Taming the Parentheses - Get Started With Clojure


The first big difference of Clojure to C-style languages like Java and Javascript are the parentheses. To some they seem overly abundant, although the style is not that different.

println("hello world")

is valid Python 3 while Clojure has

(println "hello world")

Clojure now goes one step further and applies the same principle to almost anything like e.g. function declaration:

(defn fun [param]

(watch talk)

To get a better sense if Clojure is for you, I suggest watching the excellent talk Clojure, made simple by the language creator Rich Hickey.

At my company I’ve held a Clojure talk recently too and tried to give an overview of the language and present its applications in web development. Of course without a video you miss out on the demos but it might be worth to skip through quickly anyway: Clojure - The Average Joe’s Lisp.

My goal was to show that Clojure is far from the stereotype of an academic esoteric language and can be learned easily to elegantly solve real-world problems.

Some other people have also taken a stab at this. The clean-code guru Robert Martin aka Uncle Bob have written about how they like Clojure: Clojure Is the New C, Why Clojure?


If you want to dive right in and write code, try the online interpreter (or REPL) or solve one of the easy beginner problems like finding the greatest common divisor with another interactive site (you can also pick an easier one like this). In a similar vein the katas from helped me get into the language (and become fluent in it).

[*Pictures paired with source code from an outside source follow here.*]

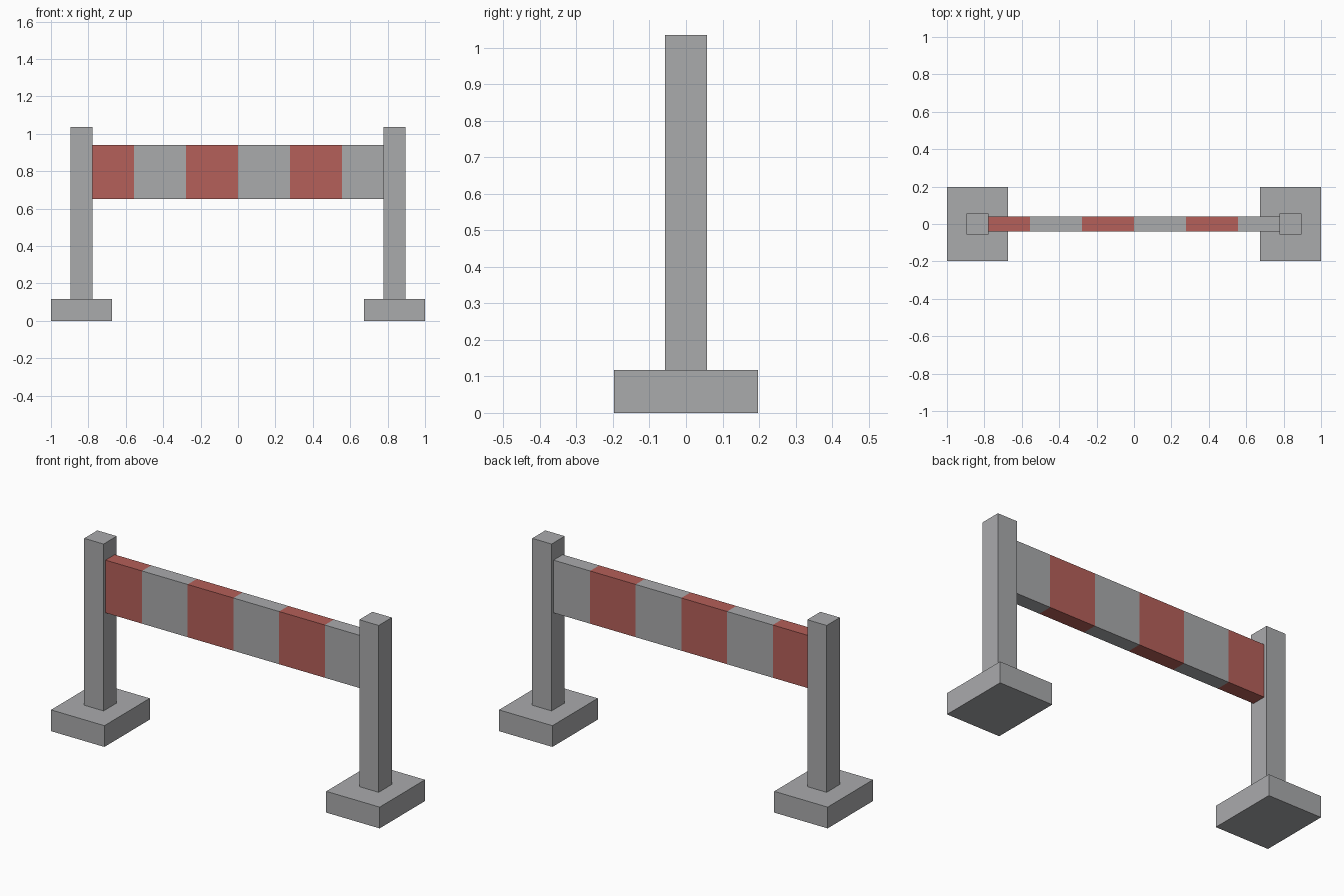
import bpy
import bmesh
import math

if "Cube" in bpy.data.objects:
    bpy.data.objects.remove(bpy.data.objects["Cube"], do_unlink=True)


def make_material(name, colour):
    mat = bpy.data.materials.new(name)
    mat.use_nodes = True
    mat.diffuse_color = colour
    mat.node_tree.nodes["Principled BSDF"].inputs["Base Color"].default_value = colour
    return mat


grey = make_material("concrete grey", (0.40, 0.405, 0.415, 1))
red = make_material("warning red", (0.46, 0.115, 0.10, 1))


def box(name, low, high, materials):
    """Flat-shaded box between two opposite corners, with its origin at its centre."""
    bm = bmesh.new()
    bmesh.ops.create_cube(bm, size=1)
    bmesh.ops.scale(bm, vec=[h - l for l, h in zip(low, high)], verts=bm.verts)
    mesh = bpy.data.meshes.new(name)
    bm.to_mesh(mesh)
    bm.free()
    for mat in materials:
        mesh.materials.append(mat)
    obj = bpy.data.objects.new(name, mesh)
    obj.location = [(l + h) / 2 for l, h in zip(low, high)]
    bpy.context.collection.objects.link(obj)
    return obj


# Feet and posts, one pair at each end
BASE_TOP = 0.117
POST_INNER = 0.778
for side, sign in (("left", 1), ("right", -1)):
    for part, inner, outer, depth, bottom, top in (
        ("foot", 0.675, 1.0, 0.197, 0, BASE_TOP),
        ("post", POST_INNER, 0.896, 0.057, BASE_TOP, 1.035),
    ):
        x_low, x_high = sorted((sign * inner, sign * outer))
        box(f"{side}_{part}", (x_low, -depth, bottom), (x_high, depth, top), [grey])

# Crossbar, cut into alternating stripes of equal pitch
STRIPE = 0.278
bar = box("striped_crossbar", (-POST_INNER, -0.04, 0.65), (POST_INNER, 0.04, 0.94), [grey, red])
bm = bmesh.new()
bm.from_mesh(bar.data)
for i in range(-2, 3):
    bmesh.ops.bisect_plane(bm, geom=bm.verts[:] + bm.edges[:] + bm.faces[:],
                           plane_co=(i * STRIPE, 0, 0), plane_no=(1, 0, 0))
for face in bm.faces:
    stripe = math.floor(face.calc_center_median().x / STRIPE)
    face.material_index = stripe % 2
bm.to_mesh(bar.data)
bm.free()
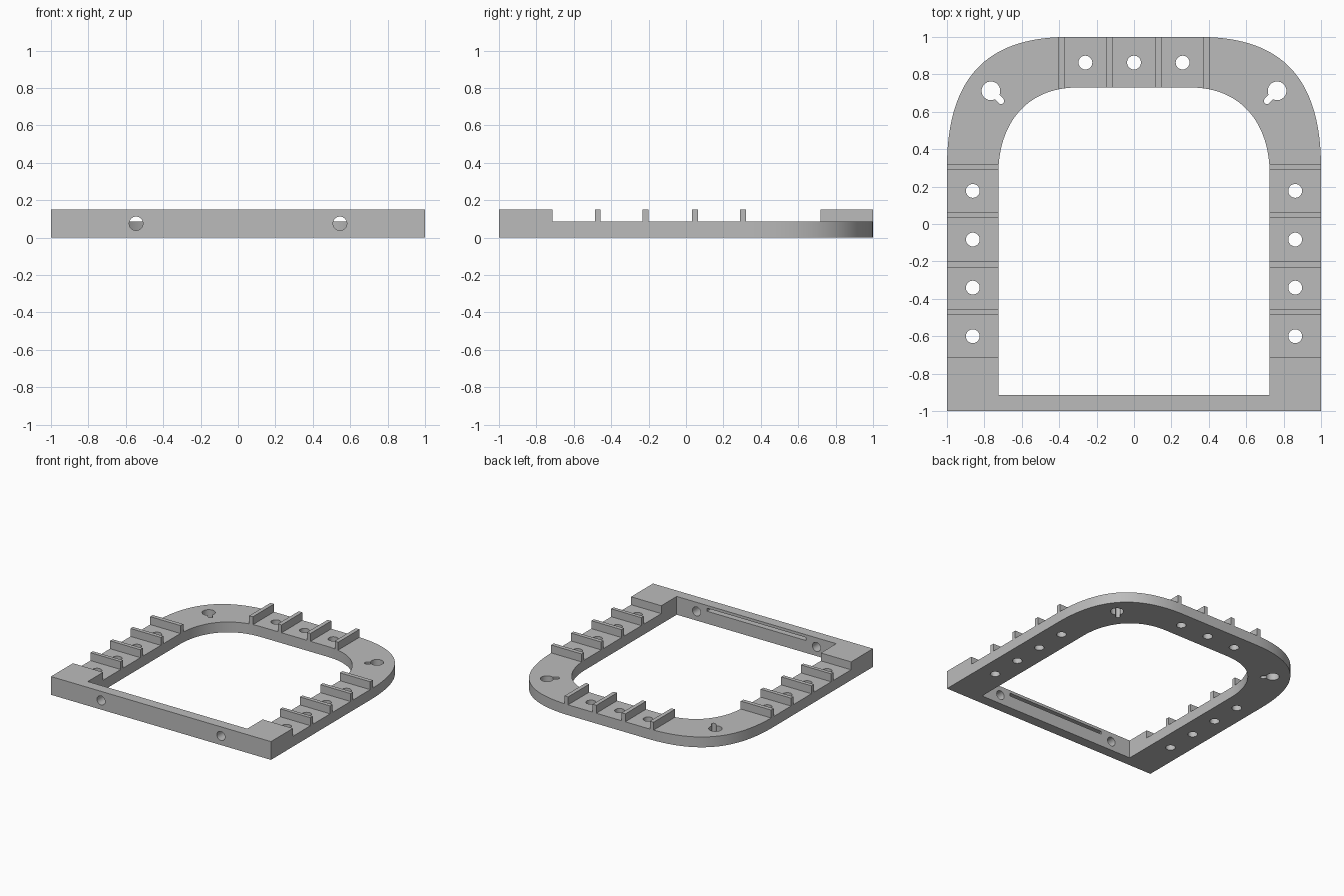
import bpy, bmesh
from math import pi, sin, cos, asin, atan2
from mathutils import Matrix, Vector
from mathutils.geometry import interpolate_bezier

cube = bpy.data.objects.get("Cube")
if cube:
    bpy.data.objects.remove(cube, do_unlink=True)

HEIGHT, BASE, BORE = 0.15, 0.085, 0.037

grey = bpy.data.materials.new("plain grey")
grey.use_nodes = True
grey.diffuse_color = (0.5, 0.5, 0.5, 1)
grey.node_tree.nodes["Principled BSDF"].inputs["Base Color"].default_value = (0.5, 0.5, 0.5, 1)


def prism(bm, points, low, high, matrix=Matrix()):
    """Extrude a closed outline from low to high, then place it."""
    bottom = [bm.verts.new(matrix @ Vector((x, y, low))) for x, y in points]
    top = [bm.verts.new(matrix @ Vector((x, y, high))) for x, y in points]
    bm.faces.new(bottom[::-1])
    bm.faces.new(top)
    for i in range(len(points)):
        j = (i + 1) % len(points)
        bm.faces.new((bottom[i], bottom[j], top[j], top[i]))


def box(bm, x0, x1, y0, y1, z0, z1):
    prism(bm, [(x0, y0), (x1, y0), (x1, y1), (x0, y1)], z0, z1)


def arc(radius, start, end, count, cx=0):
    return [(cx + radius * cos(start + (end - start) * i / count),
             radius * sin(start + (end - start) * i / count)) for i in range(count + 1)]


def circle(radius):
    return arc(radius, 0, 2 * pi, 32)[:-1]


def finish(name, bm):
    bmesh.ops.recalc_face_normals(bm, faces=bm.faces)
    mesh = bpy.data.meshes.new(name)
    bm.to_mesh(mesh)
    bm.free()
    mesh.materials.append(grey)
    obj = bpy.data.objects.new(name, mesh)
    bpy.context.collection.objects.link(obj)
    return obj


def cut(target, cutter):
    cutter.hide_render = True
    mod = target.modifiers.new("cut", "BOOLEAN")
    mod.operation, mod.solver, mod.object = "DIFFERENCE", "EXACT", cutter
    bpy.context.view_layer.objects.active = target
    bpy.ops.object.modifier_apply(modifier=mod.name)
    bpy.data.objects.remove(cutter, do_unlink=True)


def arch(half, front, corner):
    """Straight front, sides running back into rounded corners."""
    curve = [(p.x, p.y) for p in interpolate_bezier(*[Vector((*c, 0)) for c in corner], 33)]
    right = [(half, front)] + curve
    return right + [(-x, y) for x, y in reversed(right)]


# Frame body
bm = bmesh.new()
prism(bm, arch(1, -1, [(1, 0.3), (1, 0.77), (0.8, 1), (0.35, 1)]), 0, HEIGHT)
frame = finish("frame", bm)

# Central opening
bm = bmesh.new()
prism(bm, arch(0.725, -0.915, [(0.725, 0.27), (0.725, 0.53), (0.58, 0.73), (0.3, 0.73)]), -0.1, 0.3)
cut(frame, finish("opening_cutter", bm))

# Recesses that leave the thin ribs and front corner blocks standing
bm = bmesh.new()
for side in (-1, 1):
    for y0, y1 in ((-0.715, -0.487), (-0.457, -0.232), (-0.2, 0.033), (0.065, 0.288)):
        box(bm, *sorted((side * 0.6, side * 1.1)), y0, y1, BASE, 0.3)
    box(bm, *sorted((side * 0.405, side * 1.1)), 0.322, 1.1, BASE, 0.3)
    box(bm, *sorted((side * 0.148, side * 0.372)), 0.6, 1.1, BASE, 0.3)
box(bm, -0.115, 0.115, 0.6, 1.1, BASE, 0.3)
cut(frame, finish("recess_cutter", bm))

# Round holes, keyholes, front holes and the inner slot
bm = bmesh.new()
spots = [(side * 0.862, y) for side in (-1, 1) for y in (0.177, -0.083, -0.34, -0.6)]
spots += [(x, 0.863) for x in (-0.26, 0, 0.26)]
for x, y in spots:
    prism(bm, circle(BORE), -0.1, 0.3, Matrix.Translation((x, y, 0)))
big, small = 0.05, 0.017
neck = asin(small / big)
keyhole = arc(big, neck, 2 * pi - neck, 32) + arc(small, -pi / 2, pi / 2, 8, 0.077)
for side in (-1, 1):
    turn = Matrix.Rotation(atan2(-1, -side), 4, "Z")
    prism(bm, keyhole, -0.1, 0.3, Matrix.Translation((side * 0.765, 0.712, 0)) @ turn)
    lay = Matrix.Translation((side * 0.545, -1, 0.075)) @ Matrix.Rotation(pi / 2, 4, "X")
    prism(bm, circle(BORE), -0.2, 0.1, lay)
box(bm, -0.45, 0.45, -0.96, -0.88, 0.102, 0.127)
cut(frame, finish("hole_cutter", bm))

# Smooth curves, sharp edges
bpy.ops.object.select_all(action="DESELECT")
frame.select_set(True)
bpy.context.view_layer.objects.active = frame
bpy.ops.object.shade_smooth_by_angle(angle=pi / 6)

When you’re ready to write some larger programs of your own I suggest you install a JDK and then the basic build tool Leinigen. Here’s how to do it on unixy OSs (go to the website for Windows instructions):

$ wget
# move if in a dir on your $PATH, like ~/bin
$ mv lein ~/bin
# make it executable
$ chmod a+x ~/bin/lein
# run it once to self-install
$ lein

To edit files I like the excellent cursive plugin for IntelliJ (community edition is fine) or Light Table if you’re not a big IDE fan.

As a starting point for web development I suggest the Luminus micro-framework which packs the best web libraries in one nice template a bit like JHipster generates a nice Spring Boot + AngularJS project. Just type this in a terminal:

$ lein new luminus my-app
$ cd my-app
$ lein run
Started server on port 3000

Although I’m skeptical of large frameworks the Arachne is made by very knowledgeable web developers and will hopefully come out soon and not turn web development into plumbing of some magical components.


If you come this far, take a look at some of the excellent books on Clojure: